Every line of the entries below that includes "loops" belongs in the answer, copied as written.

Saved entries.
______________________________

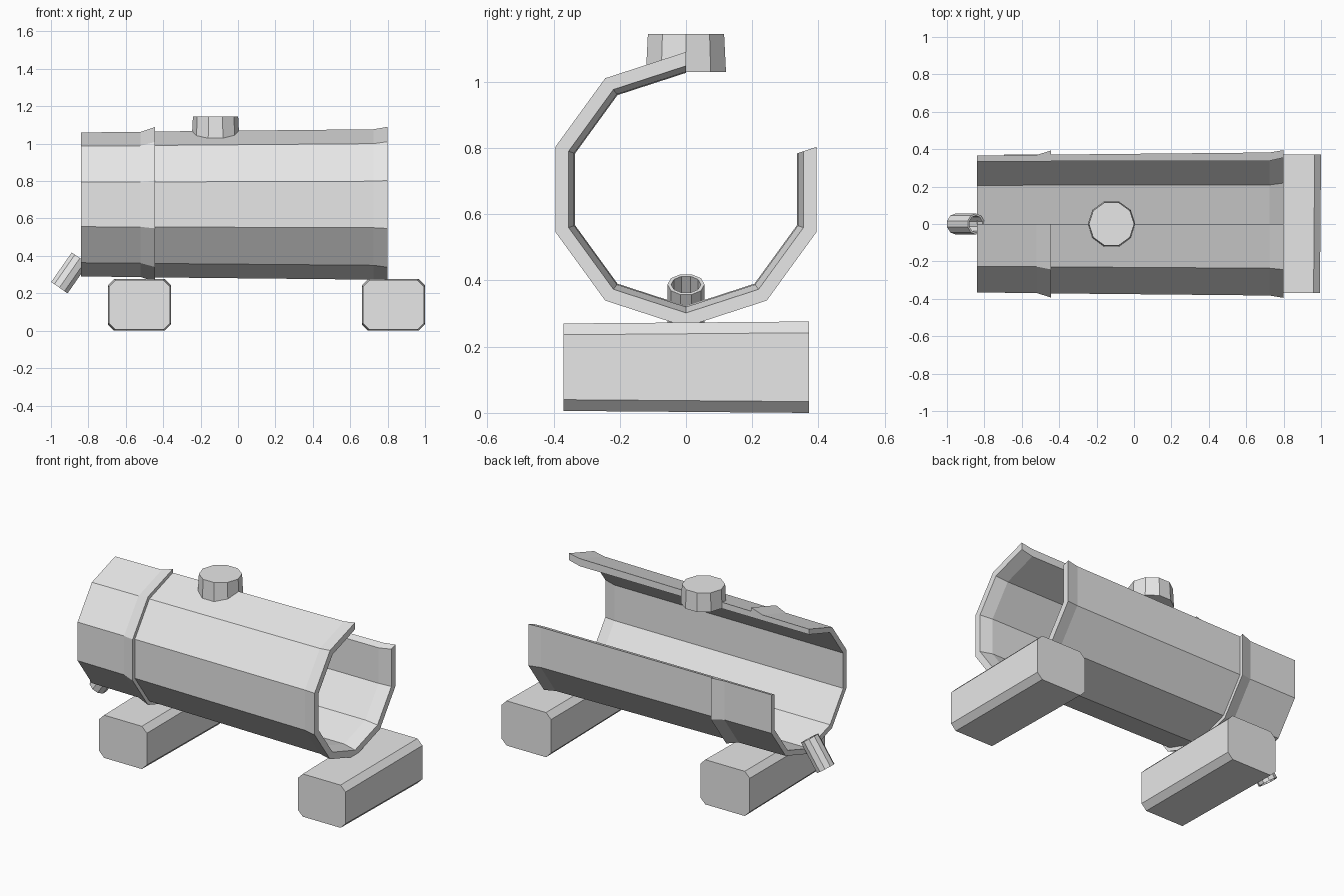
import bpy, bmesh, math
from mathutils import Matrix, Vector

cube = bpy.data.objects.get("Cube")
if cube:
    bpy.data.objects.remove(cube, do_unlink=True)

grey = bpy.data.materials.new("plain grey")
grey.use_nodes = True
GREY = (0.8, 0.8, 0.8, 1)
grey.diffuse_color = GREY
grey.node_tree.nodes["Principled BSDF"].inputs["Base Color"].default_value = GREY


def finish(name, bm, matrix=Matrix()):
    bmesh.ops.recalc_face_normals(bm, faces=bm.faces)
    mesh = bpy.data.meshes.new(name)
    bm.to_mesh(mesh)
    bm.free()
    mesh.materials.append(grey)
    obj = bpy.data.objects.new(name, mesh)
    obj.matrix_world = matrix
    bpy.context.collection.objects.link(obj)
    return obj


def skin(name, rings, closed=False, matrix=Matrix()):
    """Bridge matching rings of points, closing the sweep or capping its ends."""
    bm = bmesh.new()
    loops = [[bm.verts.new(p) for p in ring] for ring in rings]
    n = len(loops[0])
    pairs = list(zip(loops, loops[1:]))
    if closed:
        pairs.append((loops[-1], loops[0]))
    else:
        bm.faces.new(loops[0])
        bm.faces.new(loops[-1])
    for a, b in pairs:
        for i in range(n):
            j = (i + 1) % n
            bm.faces.new((a[i], a[j], b[j], b[i]))
    return finish(name, bm, matrix)


def circle(r, z, sides=10):
    return [(r * math.cos(math.tau * i / sides), r * math.sin(math.tau * i / sides), z)
            for i in range(sides)]


# Barrel wall section (x, radius), swept around eight of ten sides
AXIS_Z = 0.675
wall = [(-0.84, 0.385), (-0.52, 0.388), (-0.445, 0.413), (-0.445, 0.39),
        (0.725, 0.402), (0.8, 0.415), (0.8, 0.373), (0.725, 0.355), (-0.84, 0.352)]
rings = []
for k in range(9):
    a = math.tau * k / 10
    rings.append([(x, -r * math.sin(a), AXIS_Z + r * math.cos(a)) for x, r in wall])
skin("barrel_shell", rings)

# Filler cap on top
skin("filler_cap", [circle(0.127, 1.03), circle(0.121, 1.145)],
     matrix=Matrix.Translation((-0.12, 0, 0)))

# Hollow drain spout, tilted down at the right end
low, high = Vector((-0.955, 0, 0.23)), Vector((-0.845, 0, 0.388))
axis = high - low
tilt = Matrix.Translation(low) @ axis.to_track_quat('Z', 'Y').to_matrix().to_4x4()
length = axis.length
skin("drain_spout", [circle(0.056, 0), circle(0.056, length),
                     circle(0.045, length), circle(0.045, 0)], closed=True, matrix=tilt)


# Chamfered support beams, very slightly thicker at the back
def beam_ring(cx, y, grow):
    w, h, c = 0.165 + grow, 0.134 + grow, 0.034
    corners = [(w, h - c), (w - c, h), (c - w, h), (-w, h - c),
               (-w, c - h), (c - w, -h), (w - c, -h), (w, c - h)]
    return [(cx + x, y, 0.138 + z) for x, z in corners]


for name, cx in (("right_beam", -0.527), ("left_beam", 0.831)):
    skin(name, [beam_ring(cx, -0.37, -0.002), beam_ring(cx, 0.372, 0.004)])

______________________________

Solution for this task.
    loops = [[bm.verts.new(p) for p in ring] for ring in rings]
    n = len(loops[0])
    pairs = list(zip(loops, loops[1:]))
        pairs.append((loops[-1], loops[0]))
        bm.faces.new(loops[0])
        bm.faces.new(loops[-1])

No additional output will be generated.